Located in Jacksonville, the Museum of the Marine’s mission will be to tell the story of the unique contributions Marines made throughout their history in the Carolinas.

Distinguished guests included Dennis Cadigan, Ted Britton, Sgt. Maj. Raymond Mackay and Master Gunnery Sgt. James McEniry.

Cadigan was blinded while serving in the Marine Corps in Vietnam. He later earned a doctorate in clinical psychology and worked in the field for 37 years.

Britton is one of the original Montford Point Marines, an ambassador to Barbados, and a Congressional Gold Medal recipient.

Mackay served in the Marine Corps for 29 years and lost his legs while in Afghanistan. He leads and inspires Marines who rehabilitate at Walter Reed National Military Medical Center.

McEniry is a reservist and a New York Police Department officer who was a first responder during the 9/11 attacks.

Dan Jansen was the featured keynote speaker at the dinner. Jansen was an Olympic speed skater, and he competed in three Games. He told guests in attendance about his uphill battle and struggles that eventually propelled him to win a gold medal in the final Olympic race of his career.

“My story is not about the victory at the end of the road,” said Jansen. “It’s about the journey. Improving your weakness in life will also improve your strengths.”

Jansen explained how he participated in the 500-meter and 1000-meter races, but he was much better at the 500. After some personal struggles with the death of his sister and professional disappointments, Jansen kept working in the off-season.

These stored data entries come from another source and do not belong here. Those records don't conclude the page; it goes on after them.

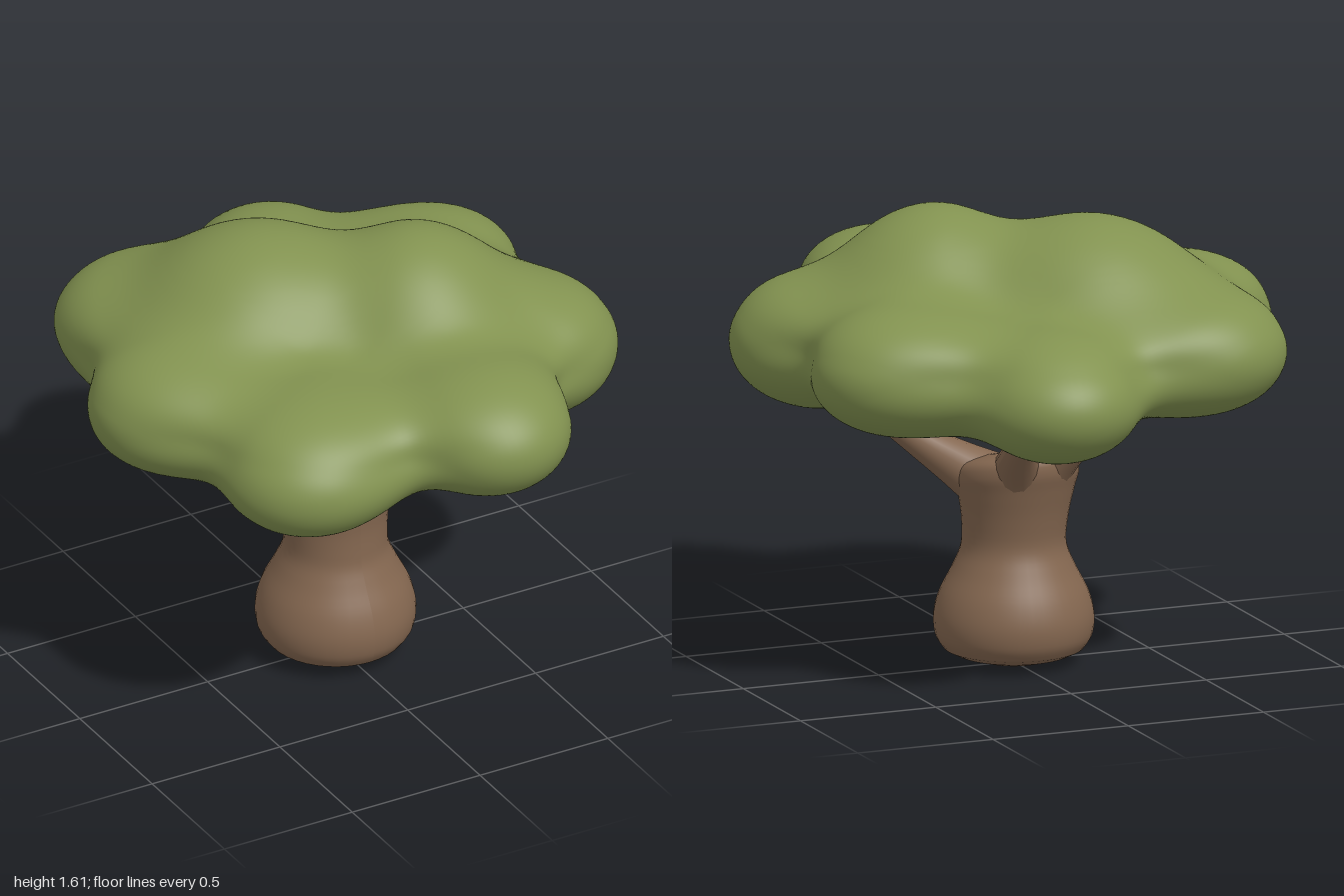
import * as THREE from 'three';
import { mergeVertices } from 'three/addons/utils/BufferGeometryUtils.js';

const LEAF = new THREE.MeshStandardMaterial({ color: 0x829250 });
const BARK = new THREE.MeshStandardMaterial({ color: 0x83664f });

// Foliage lobes: centre x, y, z, then radii x, y, z
const LOBES = [
  [0, 1.17, 0, 0.66, 0.17, 0.66],           // core
  [0.14, 1.08, -0.7, 0.28, 0.205, 0.3],     // rim lobes
  [0.56, 1.14, -0.32, 0.3, 0.21, 0.28],
  [0.63, 1.135, 0.25, 0.295, 0.225, 0.28],
  [0.2, 1.17, 0.7, 0.28, 0.21, 0.3],
  [-0.4, 1.09, 0.53, 0.3, 0.21, 0.29],
  [-0.64, 1.145, 0, 0.29, 0.215, 0.28],
  [-0.46, 1.16, -0.51, 0.31, 0.21, 0.3],
  [0.25, 1.33, 0.09, 0.3, 0.275, 0.3],      // crown domes
  [-0.2, 1.32, -0.19, 0.32, 0.265, 0.32],
];

// Approximate distance to an ellipsoid
function ellipsoid(p, [cx, cy, cz, rx, ry, rz]) {
  const x = (p.x - cx) / rx, y = (p.y - cy) / ry, z = (p.z - cz) / rz;
  const k0 = Math.hypot(x, y, z);
  return k0 * (k0 - 1) / Math.max(Math.hypot(x / rx, y / ry, z / rz), 1e-6);
}

// Smoothly blended distance to all lobes
function foliageDistance(p) {
  const k = 0.23;
  return LOBES.reduce((d, lobe) => {
    const e = ellipsoid(p, lobe);
    const h = Math.max(k - Math.abs(d - e), 0) / k;
    return Math.min(d, e) - h * h * k * 0.25;
  }, 10);
}

// A sphere shrunk inwards onto the blended lobes
function foliageGeometry() {
  let geo = new THREE.IcosahedronGeometry(1, 38);
  geo.deleteAttribute('uv');
  geo.deleteAttribute('normal');
  geo = mergeVertices(geo, 1e-5);
  const pos = geo.attributes.position;
  const centre = new THREE.Vector3(0, 1.18, 0);
  const dir = new THREE.Vector3(), p = new THREE.Vector3();
  for (let i = 0; i < pos.count; i++) {
    dir.fromBufferAttribute(pos, i);
    dir.y *= 0.5;
    dir.normalize();
    let t = 1.4;
    for (let s = 0; s < 80; s++) {
      const d = foliageDistance(p.copy(centre).addScaledVector(dir, t));
      if (d < 0.0005) break;
      t -= d * 0.6;
    }
    pos.setXYZ(i, p.x, p.y, p.z);
  }
  geo.computeVertexNormals();
  return geo;
}

// Bulbous trunk whose top leans back and rises towards the rear
function trunkGeometry() {
  const outline = new THREE.SplineCurve([
    [0.24, 0.055], [0.268, 0.1], [0.275, 0.17], [0.255, 0.25], [0.21, 0.34], [0.18, 0.42],
    [0.184, 0.52], [0.2, 0.61], [0.212, 0.67], [0.19, 0.72], [0.1, 0.745],
  ].map(([x, y]) => new THREE.Vector2(x, y))).getPoints(44);
  const profile = [
    new THREE.Vector2(0, 0), new THREE.Vector2(0.12, 0.012), new THREE.Vector2(0.2, 0.035),
    ...outline, new THREE.Vector2(0, 0.75),
  ];
  const geo = new THREE.LatheGeometry(profile, 40);
  const pos = geo.attributes.position;
  for (let i = 0; i < pos.count; i++) {
    const lean = Math.max(pos.getY(i) - 0.45, 0);
    pos.setY(i, pos.getY(i) - pos.getZ(i) * lean * 0.8);
    pos.setZ(i, pos.getZ(i) - lean * 0.13);
  }
  geo.computeVertexNormals();
  return geo;
}

// Tube that narrows quickly from its flared root to a slim tip
function branchGeometry(points, root, tip) {
  const curve = new THREE.CatmullRomCurve3(points.map((q) => new THREE.Vector3(...q)));
  const rings = 24, sides = 16;
  const geo = new THREE.TubeGeometry(curve, rings, 1, sides);
  const pos = geo.attributes.position;
  const c = new THREE.Vector3(), v = new THREE.Vector3();
  for (let i = 0; i <= rings; i++) {
    const t = i / rings;
    const r = tip + (root - tip) * (1 - t) ** 2;
    curve.getPointAt(t, c);
    for (let j = 0; j <= sides; j++) {
      const n = i * (sides + 1) + j;
      v.fromBufferAttribute(pos, n).sub(c).multiplyScalar(r).add(c);
      pos.setXYZ(n, v.x, v.y, v.z);
    }
  }
  geo.computeVertexNormals();
  return geo;
}

export function createModel() {
  const tree = new THREE.Group();
  tree.name = 'tree';
  const add = (name, geo, mat) => {
    const mesh = new THREE.Mesh(geo, mat);
    mesh.name = name;
    tree.add(mesh);
  };

  add('foliage', foliageGeometry(), LEAF);
  add('trunk', trunkGeometry(), BARK);

  // Each branch: path from inside the trunk into the foliage
  const branches = {
    frontLeftBranch: [[0.05, 0.61, 0], [0.17, 0.69, 0.05], [0.31, 0.785, 0.11], [0.6, 1.0, 0.19]],
    frontRightBranch: [[-0.05, 0.61, 0], [-0.17, 0.69, 0.05], [-0.29, 0.775, 0.11], [-0.58, 1.0, 0.19]],
    backLeftBranch: [[0.02, 0.62, -0.06], [0.06, 0.72, -0.17], [0.1, 0.81, -0.29], [0.15, 1.0, -0.54]],
    backRightBranch: [[-0.03, 0.62, -0.06], [-0.08, 0.72, -0.15], [-0.13, 0.81, -0.24], [-0.2, 1.01, -0.42]],
  };
  for (const [name, path] of Object.entries(branches)) {
    add(name, branchGeometry(path, 0.12, 0.032), BARK);
  }
  return tree;
}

He worked to improve his ability to race in the 1000-meter event, eventually winning gold.

“Jansen’s story is about overcoming struggles and getting to where he wants to be,” said retired Col. Bruce Gombar, chairman of the Board of Directors for the Museum of the Marine. “The museum parallels this journey in the sense that we were hoping for this for a long time now, and our hard work is going to pay off very soon.”

Gombar announced construction for the museum will start by the end of this year.